[Input records — start]

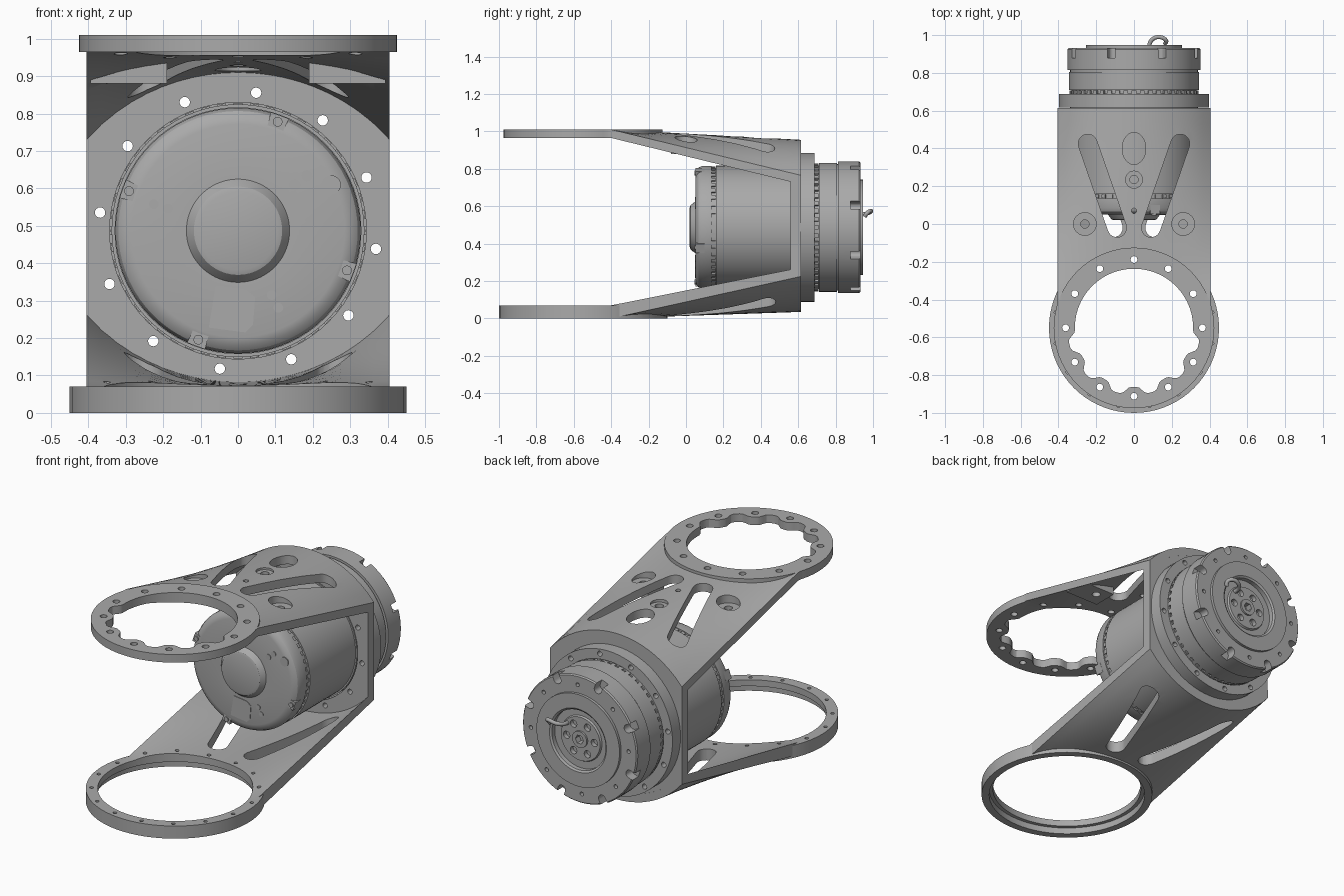
import bpy, bmesh
from math import sin, cos, pi, sqrt, radians
from mathutils import Vector

if "Cube" in bpy.data.objects:
    bpy.data.objects.remove(bpy.data.objects["Cube"])

grey = bpy.data.materials.new("machined grey")
grey.use_nodes = True
COLOUR = (0.40, 0.40, 0.40, 1)
grey.diffuse_color = COLOUR
grey.node_tree.nodes["Principled BSDF"].inputs["Base Color"].default_value = COLOUR

AXIS_Z = 0.487      # height of the motor axis
RING_Y = -0.55      # centre of both fork rings
HALF_W = 0.405      # half width of the fork


# ---- helpers ----
def loft(bm, loops):
    """Closed solid through matching loops of points."""
    rows = [[bm.verts.new(p) for p in loop] for loop in loops]
    n = len(rows[0])
    for a, b in zip(rows, rows[1:]):
        for i in range(n):
            j = (i + 1) % n
            bm.faces.new((a[i], a[j], b[j], b[i]))
    bm.faces.new(rows[0])
    bm.faces.new(rows[-1])


def upright(bm, pts, lo, hi):
    loft(bm, [[(x, y, h) for x, y in pts] for h in (lo, hi)])


def along(bm, pts, lo, hi):
    """Prism along y; points are (x, z)."""
    loft(bm, [[(x, d, z) for x, z in pts] for d in (lo, hi)])


def circle(cx, cy, r, n=24, ry=None):
    return [(cx + r * cos(2 * pi * i / n), cy + (ry or r) * sin(2 * pi * i / n)) for i in range(n)]


def polar(r, deg, cx=0, cy=AXIS_Z):
    return cx + r * cos(radians(deg)), cy + r * sin(radians(deg))


def slot(a, b, r):
    a, b = Vector(a), Vector(b)
    d = (b - a).normalized() * r
    s = Vector((-d.y, d.x))
    ends = []
    for c, sign in ((b, 1), (a, -1)):
        for i in range(13):
            t = pi * (i / 12 - 0.5)
            ends.append(tuple(c + sign * (d * cos(t) + s * sin(t))))
    return ends


def finish(name, bm):
    bmesh.ops.recalc_face_normals(bm, faces=bm.faces)
    me = bpy.data.meshes.new(name)
    bm.to_mesh(me)
    bm.free()
    ob = bpy.data.objects.new(name, me)
    bpy.context.collection.objects.link(ob)
    me.materials.append(grey)
    return ob


def combine(ob, build, op="DIFFERENCE"):
    """Boolean the solids made by build(bm) into ob."""
    bm = bmesh.new()
    build(bm)
    tool = finish("helper", bm)
    tool.hide_render = True
    mod = ob.modifiers.new("bool", "BOOLEAN")
    mod.operation, mod.solver, mod.object = op, "EXACT", tool
    bpy.context.view_layer.objects.active = ob
    bpy.ops.object.modifier_apply(modifier=mod.name)
    bpy.data.objects.remove(tool)


def lathe(name, profile, n=72):
    bm = bmesh.new()
    loft(bm, [[(x, y, z) for x, z in circle(0, AXIS_Z, r, n)] for r, y in profile])
    return finish(name, bm)


# ---- fork arms: flat at the ring, arched at the motor flange ----
def arch(x):
    return sqrt(0.527 ** 2 - x * x) - 0.067


def arm(name, side, flat, thick, radius):
    xs = [HALF_W * (i / 10 - 1) for i in range(21)]
    loops = []
    for y in [RING_Y] + [-0.4 + 1.015 * i / 12 for i in range(13)]:
        s = max(0, (y + 0.4) / 1.015)
        outer = [(x, y, flat * (1 - s) + (0.495 + side * arch(x)) * s) for x in xs]
        t = side * (thick * (1 - s) + 0.048 * s)
        loops.append(outer + [(x, y, z - t) for x, y, z in reversed(outer)])
    bm = bmesh.new()
    loft(bm, loops)
    ob = finish(name, bm)
    lo, hi = sorted((flat, flat - side * thick))
    combine(ob, lambda b: upright(b, circle(0, RING_Y, radius, 72), lo, hi), "UNION")
    return ob


def v_slots(bm, lo, hi, near, far):
    for m in (-1, 1):
        upright(bm, slot((m * near[0], near[1]), (m * far[0], far[1]), 0.05), lo, hi)


top_arm = arm("upper_fork_arm", 1, 1.01, 0.045, 0.425)


def bosses(bm):
    for m in (-1, 1):
        along(bm, [(m * 0.19, 0.88), (m * 0.395, 0.88), (m * 0.395, 0.89), (m * 0.19, 0.95)], -0.08, 0.06)


def scalloped(bm):
    pts = []
    for i in range(144):
        a = 2 * pi * i / 144
        wave = max(-1, min(1, 1.5 * cos(12 * a)))
        r = 0.333 - 0.02 * wave if sin(a) < 0 else 0.313
        pts.append((r * cos(a), RING_Y + r * sin(a)))
    upright(bm, pts, 0.8, 1.1)


def top_holes(bm):
    for k in range(12):
        upright(bm, circle(*polar(0.362, 30 * k, 0, RING_Y), 0.018, 16), 0.8, 1.1)
    v_slots(bm, 0.6, 1.1, (0.09, -0.02), (0.245, 0.425))
    upright(bm, circle(0, 0.4, 0.062, 32, 0.085), 0.8, 1.1)
    for x, y, r in ((-0.26, 0, 0.022), (0.26, 0, 0.022), (0, 0.235, 0.022), (0, 0.07, 0.014)):
        upright(bm, circle(x, y, r), 0.8, 1.1)


def counterbores(bm):
    for m in (-1, 1):
        upright(bm, circle(m * 0.26, 0, 0.06, 32), 0.93, 1.1)
    upright(bm, circle(0, 0.235, 0.045), 0.962, 1.1)


combine(top_arm, bosses, "UNION")
for step in (scalloped, counterbores, top_holes):
    combine(top_arm, step)

low_arm = arm("lower_fork_arm", -1, 0, 0.07, 0.45)


def low_holes(bm):
    v_slots(bm, -0.1, 0.5, (0.11, -0.02), (0.255, 0.43))
    for k in range(16):
        upright(bm, circle(*polar(0.421, 22.5 * k + 11.25, 0, RING_Y), 0.01, 12), 0.035, 0.2)


combine(low_arm, lambda b: upright(b, circle(0, RING_Y, 0.39, 72), -0.1, 0.2))
combine(low_arm, lambda b: upright(b, circle(0, RING_Y, 0.41, 72), -0.1, 0.035))
combine(low_arm, low_holes)


# ---- mounting plate and flange with twelve bolt holes ----
def bolt_holes(bm):
    for k in range(12):
        along(bm, circle(*polar(0.372, 22.5 + 30 * k), 0.014, 16), 0.5, 0.75)
    along(bm, circle(0, AXIS_Z, 0.343, 72), 0.5, 0.75)


xs = [HALF_W * (i / 10 - 1) for i in range(21)]
outline = [(x, 0.495 + arch(x)) for x in xs] + [(x, 0.495 - arch(x)) for x in reversed(xs)]
for name, pts, lo, hi in (("mounting_plate", outline, 0.56, 0.614),
                          ("flange_ring", circle(0, AXIS_Z, 0.398, 72), 0.616, 0.687)):
    bm = bmesh.new()
    along(bm, pts, lo, hi)
    combine(finish(name, bm), bolt_holes)

# ---- motor body with domed front cap ----
motor = lathe("motor_body", [
    (0.105, 0.02), (0.118, 0.024), (0.127, 0.035), (0.138, 0.05), (0.285, 0.05), (0.305, 0.055),
    (0.32, 0.067), (0.328, 0.085), (0.328, 0.135), (0.318, 0.135), (0.318, 0.16), (0.33, 0.16),
    (0.33, 0.56), (0.338, 0.56), (0.338, 0.69)])

# ---- toothed seams around the motor ----
bm = bmesh.new()
for k in range(48):
    for y, r in ((0.137, 0.325), (0.688, 0.342)):
        a = 7.5 * k
        pts = [polar(q, a + d) for q, d in ((0.31, -2), (r, -2), (r, 2), (0.31, 2))]
        along(bm, pts, y, y + 0.02)
finish("seam_teeth", bm)

# ---- front cap lugs, screws and thin plates ----
bm = bmesh.new()
for k in range(4):
    a = 70 + 90 * k
    rad = Vector(polar(1, a, 0, 0))
    tan = Vector((-rad.y, rad.x))
    mid = Vector((0, AXIS_Z))
    pts = [tuple(mid + rad * r + tan * t) for r, t in
           ((0.328, -0.026), (0.328, 0.026), (0.29, 0.022), (0.28, 0), (0.29, -0.022))]
    along(bm, pts, 0.052, 0.1)
    along(bm, circle(*polar(0.31, a), 0.013, 16), 0.046, 0.06)
finish("cap_lugs", bm)

bm = bmesh.new()
for x, z, r in ((0.25, 0.61, 0.025), (0.152, 0.61, 0.015), (0.184, 0.634, 0.015), (-0.225, 0.558, 0.013),
                (-0.187, 0.546, 0.013), (0.09, 0.315, 0.013), (0.108, 0.281, 0.013)):
    along(bm, circle(x, z, r, 20), 0.047, 0.052)
along(bm, [(-0.06, 0.34), (0.02, 0.33), (0.046, 0.31), (0.04, 0.235), (0.02, 0.215), (-0.078, 0.228)], 0.047, 0.052)
finish("cap_plugs", bm)

# ---- output housing at the back ----
housing = lathe("output_housing", [
    (0.33, 0.685), (0.33, 0.71), (0.345, 0.71), (0.345, 0.806), (0.338, 0.806), (0.338, 0.814), (0.352, 0.814),
    (0.352, 0.925), (0.346, 0.932), (0.255, 0.932), (0.255, 0.947), (0.175, 0.947), (0.165, 0.94),
    (0.165, 0.915), (0.125, 0.915), (0.12, 0.925), (0.045, 0.925), (0.045, 0.935)])


def rim_cuts(bm):
    for k in range(8):
        a = 20 + 45 * k
        along(bm, slot(polar(0.325, a), polar(0.4, a), 0.022), 0.88, 1)
        along(bm, circle(*polar(0.3, a + 22.5), 0.011, 12), 0.91, 1)
    for k in range(6):
        along(bm, circle(*polar(0.085, 60 * k), 0.02, 16), 0.9, 1)
    along(bm, circle(0, AXIS_Z, 0.025, 6), 0.9, 1)


combine(housing, rim_cuts)

# ---- wire hook ----
curve = bpy.data.curves.new("cable_hook", "CURVE")
curve.dimensions = "3D"
curve.bevel_depth = 0.011
curve.bevel_resolution = 3
curve.use_fill_caps = True
path = [(0.08, 0.92, 0.555), (0.085, 0.96, 0.56), (0.11, 0.985, 0.568), (0.145, 0.988, 0.575),
        (0.17, 0.97, 0.565), (0.165, 0.955, 0.545)]
spline = curve.splines.new("BEZIER")
spline.bezier_points.add(len(path) - 1)
for bp, co in zip(spline.bezier_points, path):
    bp.co = co
    bp.handle_left_type = bp.handle_right_type = "AUTO"
curve.materials.append(grey)
bpy.context.collection.objects.link(bpy.data.objects.new("cable_hook", curve))

# ---- smooth the round surfaces, keep edges sharp ----
for ob in bpy.context.collection.objects:
    if ob.type == "MESH" and grey.name in ob.data.materials:
        bpy.ops.object.select_all(action="DESELECT")
        ob.select_set(True)
        bpy.context.view_layer.objects.active = ob
        bpy.ops.object.shade_smooth_by_angle(angle=radians(25))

[Input records — finish]

* _Instructions for the task_: Scan the records for the string "upright". Copy each line in which it appears.

* _Exercise solution_:
def upright(bm, pts, lo, hi):
    combine(ob, lambda b: upright(b, circle(0, RING_Y, radius, 72), lo, hi), "UNION")
        upright(bm, slot((m * near[0], near[1]), (m * far[0], far[1]), 0.05), lo, hi)
    upright(bm, pts, 0.8, 1.1)
        upright(bm, circle(*polar(0.362, 30 * k, 0, RING_Y), 0.018, 16), 0.8, 1.1)
    upright(bm, circle(0, 0.4, 0.062, 32, 0.085), 0.8, 1.1)
        upright(bm, circle(x, y, r), 0.8, 1.1)
        upright(bm, circle(m * 0.26, 0, 0.06, 32), 0.93, 1.1)
    upright(bm, circle(0, 0.235, 0.045), 0.962, 1.1)
        upright(bm, circle(*polar(0.421, 22.5 * k + 11.25, 0, RING_Y), 0.01, 12), 0.035, 0.2)
combine(low_arm, lambda b: upright(b, circle(0, RING_Y, 0.39, 72), -0.1, 0.2))
combine(low_arm, lambda b: upright(b, circle(0, RING_Y, 0.41, 72), -0.1, 0.035))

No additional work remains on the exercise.